A blackboard covered with numerous mathematical equations


An alumni group bursary helped Joe Double explore the further reaches of mathematics during the long vacation

Published: 5 June 2019


Share this article

Thanks to a bursary from the East Kent alumni group, Oxford undergraduate Joe Double (St Hugh’s, 2015) was able to spend the summer of 2018 working with his Oxford tutor, Dr Tom Crawford (, to produce pieces explaining complex mathematical topics to a general audience. 

Tm Crawford holding multi-coloured three dimensional shapes in front of a camera, with a green-screen behind him


OUS East Kent (OUSEK) is just one of a number of alumni groups to offer student bursaries. Every year they award several grants, of up to £750 each, to Oxford undergraduates from the East Kent region to assist with the cost of degree-related long vacation projects such as these. ‘Without the help of the OUS East Kent group, I couldn’t have taken up this opportunity,’ says Joe. ‘With their grant’s help, I was able to afford to live in Oxford through a large part of the summer, allowing me to work in close contact with my tutor and use his studio for creating the videos and audio pieces I worked on.’

Joe Double stood in front of a seated audience, and alongside him is a video screen on which he is displayed


Joe certainly made the most of his opportunity, producing a variety of pieces that prove maths isn’t boring. In Take me to your Chalkboard, Joe speaks to philosopher Professor Adrian Moore to find out if alien maths is different from ours. He produced an audio piece about his tutor’s latest mathematical tattoo; and in his main video project, Joe asks Would Alien (Non-Euclidean) Geometry Break Our Brains? Perhaps not a typical summer vacation project – but as Joe explains, ‘the OUSEK grant can be put to use far more flexibly than those from bigger schemes, so I recommend applying if you have an idea for a project for your time at Oxford which is on the unusual side!’

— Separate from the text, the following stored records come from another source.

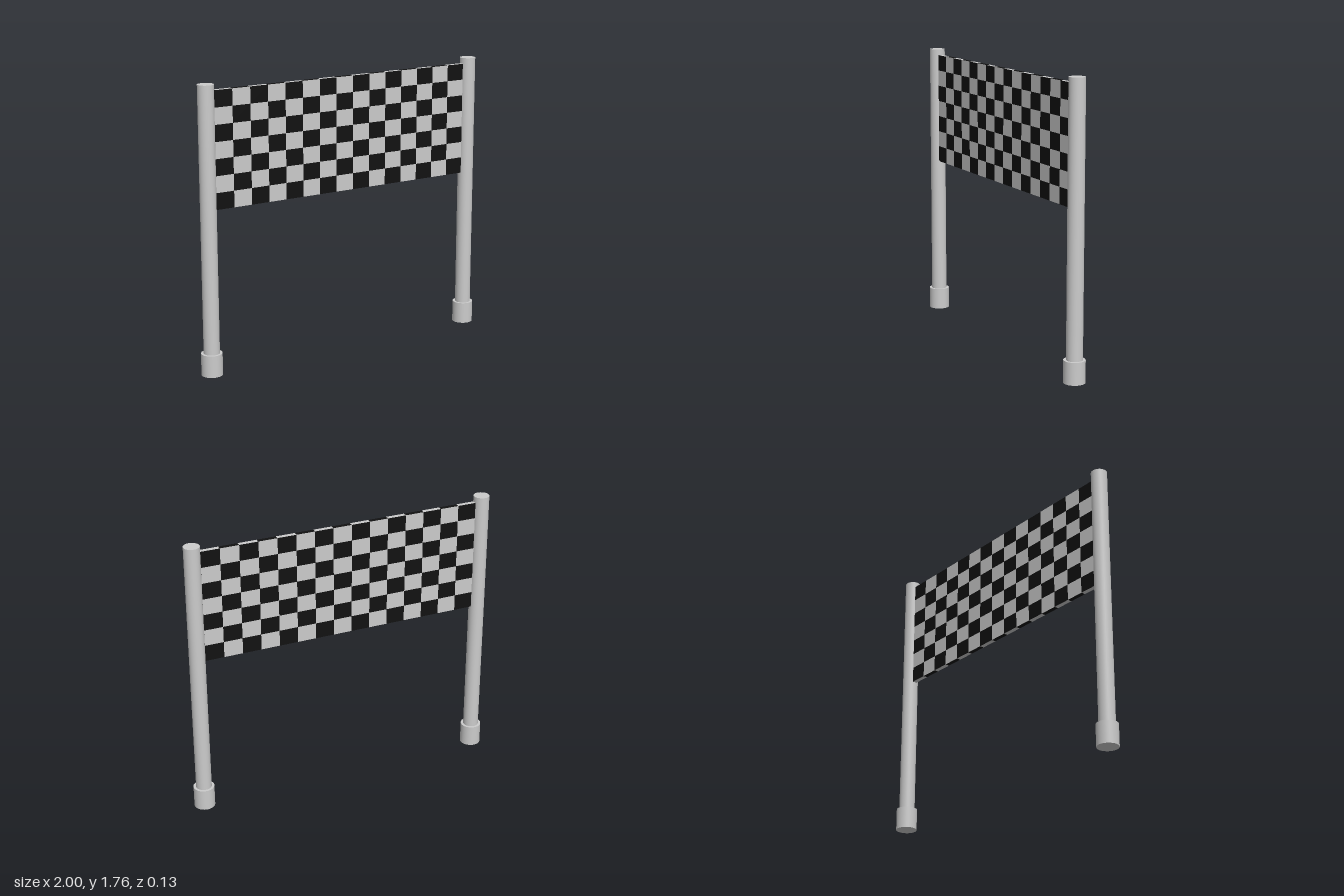
import * as THREE from 'three';

const grey = new THREE.MeshStandardMaterial({ color: 0xcccccc });
const black = new THREE.MeshStandardMaterial({ color: 0x111111 });

const COLS = 15, ROWS = 7;
const BOTTOM = 1.016, TOP = 1.725;

// Upright cylinder standing from y0 to y1
function column(name, radius, y0, y1, x) {
  const mesh = new THREE.Mesh(new THREE.CylinderGeometry(radius, radius, y1 - y0, 32), grey);
  mesh.name = name;
  mesh.position.set(x, (y0 + y1) / 2, 0);
  return mesh;
}

// Thin board whose squares are split into a black and a grey mesh
function checkeredBanner() {
  const banner = new THREE.Group();
  banner.name = 'banner';
  const board = new THREE.BoxGeometry(1.776, TOP - BOTTOM, 0.028, COLS, ROWS, 1);
  const index = Array.from(board.index.array);
  const picked = { black: [], grey: [] };

  board.groups.forEach(({ start, count }, face) => {
    // Front and back begin with black; the narrow edges are inverted
    const blackParity = face >= 4 ? 0 : 1;
    for (let square = 0; square < count / 6; square++) {
      const list = square % 2 === blackParity ? picked.black : picked.grey;
      list.push(...index.slice(start + square * 6, start + square * 6 + 6));
    }
  });

  for (const [name, material] of [['black', black], ['grey', grey]]) {
    const geometry = board.clone();
    geometry.clearGroups();
    geometry.setIndex(picked[name]);
    const mesh = new THREE.Mesh(geometry, material);
    mesh.name = name + 'Squares';
    banner.add(mesh);
  }
  banner.position.y = (BOTTOM + TOP) / 2;
  return banner;
}

export function createModel() {
  const model = new THREE.Group();
  model.name = 'finishGate';

  // Posts with wider feet
  for (const [side, s] of [['left', 1], ['right', -1]]) {
    const x = 0.935 * s;
    model.add(column(side + 'Post', 0.049, 0.1, 1.762, x));
    model.add(column(side + 'Foot', 0.065, 0, 0.136, x));
  }

  model.add(checkeredBanner());
  return model;
}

In 2018 OUS East Kent also awarded bursaries to support placements at the Louvre in Paris and the Rene Magritte Museum in Brussels. They enabled an ordinand to experience the ecclesiastical landscape of Romania and funded a trip to Lamledra House in Cornwall.